The daughter of the late radio news commentator Gabriel Heatter, Maida grew up in and around Manhattan. Since his broadcasts originated from home, there was always a bunch of her father's associates around munching on her mother's freshly baked cookies. "Mother was a wonderful cook, and the kitchen was the best room in the house," she recalls. But Maida's original interest was art, and, after studying at Pratt Institute, she worked as a fashion artist on newspapers for 10 years. Then, during the early '40s, she designed ties for Countess Mara and sold her hand-painted fabrics and silver jewelry at fashionable shops like Saks, Bendel and Hattie Carnegie.
In 1940 Maida married shoe designer David Evins (their daughter, Toni Evins, did the illustrations for her mother's books), but they were divorced five years later. Her second marriage was to Ellis Gimbel, a stockbroker from the department store family. They lived in Miami until their divorce in 1963. A year later she met Daniels, who was smitten by the chocolate brownies Maida would hand out to promote the cooking school she was then running. They wed two months later. When Daniels quit flying and opened the first of two profitable Miami restaurants, he featured Maida's homemade desserts.
Heatter's culinary skills came to national attention during the 1968 Republican Convention in Miami when she whomped up an elephant-meat omelet.
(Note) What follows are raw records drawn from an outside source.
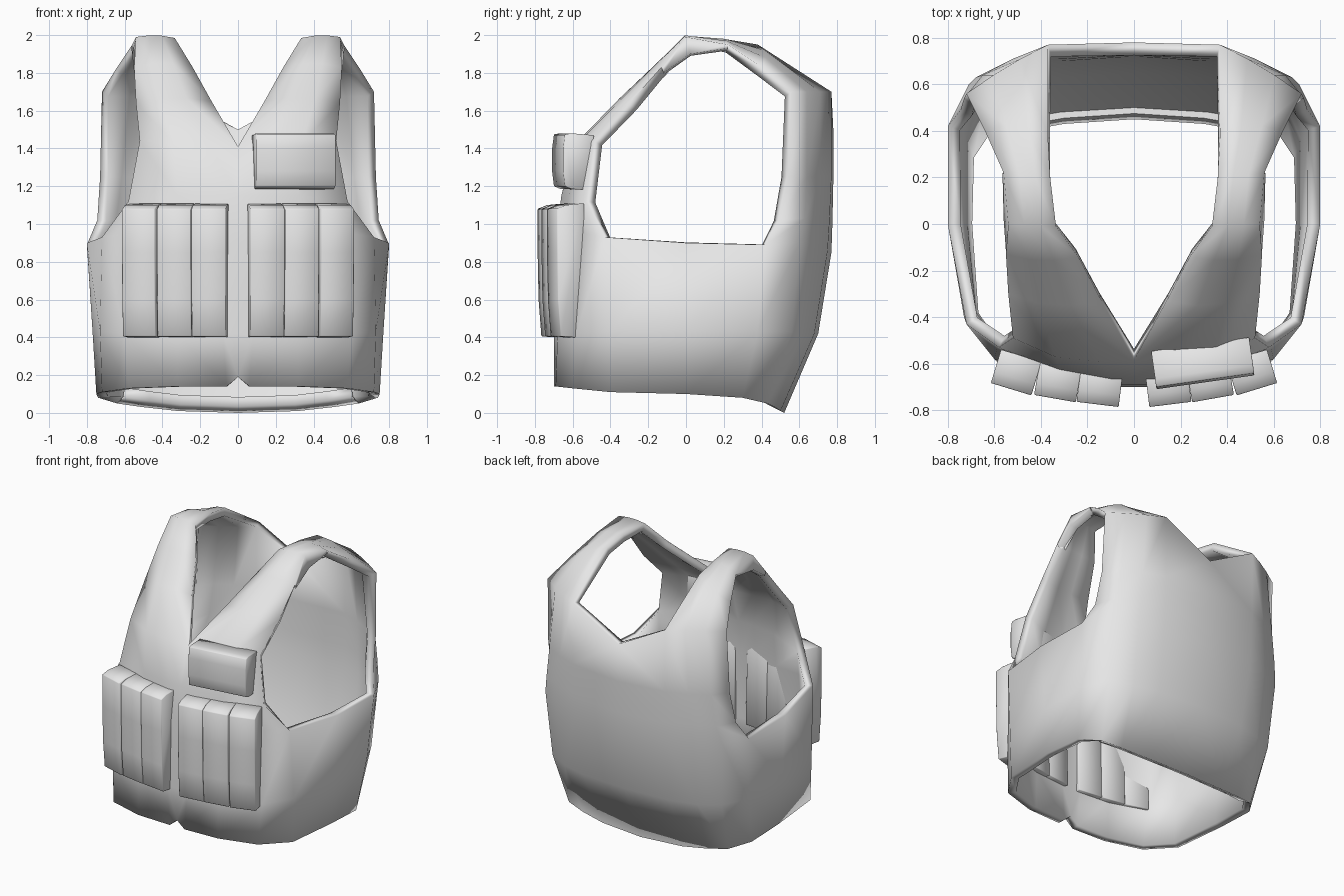
import bpy
import bmesh
import math
from mathutils import Vector, Matrix

cube = bpy.data.objects.get("Cube")
if cube:
    bpy.data.objects.remove(cube, do_unlink=True)

grey = bpy.data.materials.new("plain_grey")
grey.use_nodes = True
grey.diffuse_color = (0.8, 0.8, 0.8, 1)
grey.node_tree.nodes["Principled BSDF"].inputs["Base Color"].default_value = (0.8, 0.8, 0.8, 1)


def finish(bm, name, modifiers=(), angle=40):
    """Turn a bmesh into a smooth-shaded object with its modifiers applied."""
    mesh = bpy.data.meshes.new(name)
    bm.to_mesh(mesh)
    bm.free()
    mesh.materials.append(grey)
    obj = bpy.data.objects.new(name, mesh)
    bpy.context.collection.objects.link(obj)
    bpy.ops.object.select_all(action='DESELECT')
    obj.select_set(True)
    bpy.context.view_layer.objects.active = obj
    for kind, settings in modifiers:
        mod = obj.modifiers.new(kind.title(), kind)
        for key, value in settings.items():
            setattr(mod, key, value)
        bpy.ops.object.modifier_apply(modifier=mod.name)
    bpy.ops.object.shade_smooth_by_angle(angle=math.radians(angle))
    return obj


def add_grid(bm, rows):
    """Skin a list of equally long rows of points with quads."""
    verts = [[bm.verts.new(p) for p in row] for row in rows]
    for low, high in zip(verts, verts[1:]):
        for j in range(len(low) - 1):
            bm.faces.new((low[j], low[j + 1], high[j + 1], high[j]))


# Waist: half rings from front centre, around the side, to back centre
hem = [(0, -.70, .19), (.06, -.70, .14), (.32, -.69, .14), (.58, -.60, .13),
       (.72, -.40, .11), (.75, 0, .10), (.74, .30, .08), (.64, .43, .05),
       (.50, .47, .03), (.32, .50, .01), (0, .52, 0)]
belly = [(0, -.70, .42), (.08, -.70, .42), (.32, -.68, .42), (.60, -.58, .42),
         (.73, -.40, .43), (.77, 0, .43), (.77, .38, .43), (.68, .56, .43),
         (.53, .63, .42), (.35, .68, .42), (0, .70, .42)]
ribs = [(0, -.69, .90), (.09, -.69, .90), (.32, -.65, .90), (.59, -.54, .95),
        (.72, -.43, .93), (.80, 0, .90), (.80, .42, .89), (.71, .60, .90),
        (.54, .69, .88), (.37, .75, .86), (0, .77, .85)]

# Chest rows above the ribs
chest = [ribs[:4],
         [(0, -.66, 1.15), (.1, -.66, 1.15), (.32, -.62, 1.15), (.58, -.53, 1.12)],
         [(0, -.585, 1.41), (.15, -.59, 1.42), (.34, -.57, 1.43), (.52, -.49, 1.44)]]

# Shoulder strap: neck edge and arm edge, joined by slightly crowned rows
neck_edge = [(.14, -.33, 1.65), (.24, -.14, 1.83), (.335, -.01, 1.985),
             (.36, .20, 1.98), (.37, .38, 1.95), (.37, .77, 1.70)]
arm_edge = [(.54, -.30, 1.64), (.55, -.13, 1.83), (.54, 0, 1.99),
            (.56, .22, 1.95), (.64, .40, 1.83), (.72, .56, 1.70)]
crown = [(0, -.03, .02), (0, -.02, .02), (0, 0, .01), (0, 0, .01), (0, .03, .01), (0, .01, 0)]
strap = []
for a, b, c in zip(neck_edge, arm_edge, crown):
    strap.append([Vector(a).lerp(Vector(b), k / 3) + Vector(c) * (k in (1, 2))
                  for k in range(4)])

# Back panel rows, ending on the strap and the low neckline
back = [ribs[6:],
        [(.745, .49, 1.02), (.68, .63, 1.03), (.53, .70, 1.03), (.37, .76, 1.02), (0, .775, 1.0)],
        [(.73, .54, 1.25), (.65, .64, 1.25), (.52, .71, 1.25), (.37, .77, 1.25), (0, .78, 1.23)],
        strap[-1][::-1] + [(0, .78, 1.50)]]

# Rolled edges: under the shoulder point, and inside the back hem
shoulder_roll = [(.55, -.12, 1.80), (.56, .02, 1.90), (.565, .22, 1.93)]
hem_lip = [(x * .94, y - .07, z + .035) for x, y, z in hem[7:]]

shell = bmesh.new()
add_grid(shell, [hem, belly, ribs])
add_grid(shell, chest + strap)
add_grid(shell, back)
add_grid(shell, [shoulder_roll, arm_edge[1:4]])
add_grid(shell, [hem_lip, hem[7:]])
# Gusset at the front foot of the armhole
shell.faces.new([shell.verts.new(p) for p in (ribs[3], ribs[4], chest[1][3])])
bmesh.ops.remove_doubles(shell, verts=shell.verts, dist=0.0005)
finish(shell, "vest_shell", [
    ('MIRROR', dict(use_clip=True)),
    ('SOLIDIFY', dict(thickness=0.055, offset=-1, use_even_offset=False)),
], angle=100)


def pouch(name, profile, width, x, y, yaw):
    """Extrude a (y, z) side profile across x, then turn and place it."""
    bm = bmesh.new()
    face = bm.faces.new([bm.verts.new((-width / 2, py, pz)) for py, pz in profile])
    moved = bmesh.ops.extrude_face_region(bm, geom=[face])["geom"]
    bmesh.ops.translate(bm, vec=(width, 0, 0),
                        verts=[v for v in moved if isinstance(v, bmesh.types.BMVert)])
    bmesh.ops.recalc_face_normals(bm, faces=bm.faces)
    bmesh.ops.transform(bm, verts=bm.verts,
                        matrix=Matrix.Translation((x, y, 0)) @ Matrix.Rotation(yaw, 4, 'Z'))
    return finish(bm, name, [('BEVEL', dict(width=.004, segments=1))], angle=50)


# Magazine pouches: three per side, following the curve of the front
magazine_profile = [(.16, .395), (.01, .405), (-.005, .60), (-.01, .85), (-.01, 1.08),
                    (.04, 1.10), (.14, 1.11)]
for side, label in ((1, "left"), (-1, "right")):
    for i, (x, y, yaw) in enumerate(((.155, -.765, 7), (.338, -.74, 10), (.525, -.70, 17))):
        pouch(f"{label}_magazine_pouch_{i + 1}", magazine_profile, .182,
              side * x, y, side * math.radians(yaw))

# Chest pouch on the wearer's left, with a softly curved front
chest_profile = [(.12, 1.18), (.03, 1.185), (-.005, 1.20), (-.015, 1.28), (-.015, 1.40),
                 (-.005, 1.475), (.03, 1.48), (.15, 1.47)]
pouch("chest_pouch", chest_profile, .425, .305, -.665, math.radians(8))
Walter Cronkite covered the event himself, and New York Times-man Claiborne was so impressed by the exotic omelet and her accompanying array of desserts that he urged her to do a cookbook. Though Maida had no agent or ghostwriting assistance, she got a $5,000 advance for her first cookbook manuscript in three weeks.
Now 64, Heatter still cooks 12 to 14 hours a day. "I think women should know that if they like to cook they shouldn't be ashamed of it," she says. She is already three-quarters of the way into her next book, which will tackle yeast cakes, ice cream confections and "plain old American apple pie—one of the most difficult things to make."
Maida and Ralph have long since sold off their eateries, and she now has a thing against restaurant food. So when on the road, the two eat almost nothing but ice cream. When he first married her, Ralph's weight shot up 50 pounds, but it is currently stabilized. Maida still yo-yos, and every time she picks up 10 to 15 pounds, she puts herself on a crash protein diet. Says the woman who bills herself Chairperson of the Board of the Chocolate Lovers Association of the World: "I believe in doing everything in excess."
Everything Maida Heatter touches turns to high calories—and sales. Her latest best-seller, Book of Great Chocolate Desserts (Knopf, $15), has moved 75,000 copies and is now in its third printing. Even those untempted by her 12 variations on the basic brownie or her Countess Toulouse-Lautrec's French Chocolate Cake find Maida's recipes a work of art. Craig Claiborne calls Heatter "probably the best contemporary author of dessert books. I can't eat her goodies on my current diet, but she whets my appetite."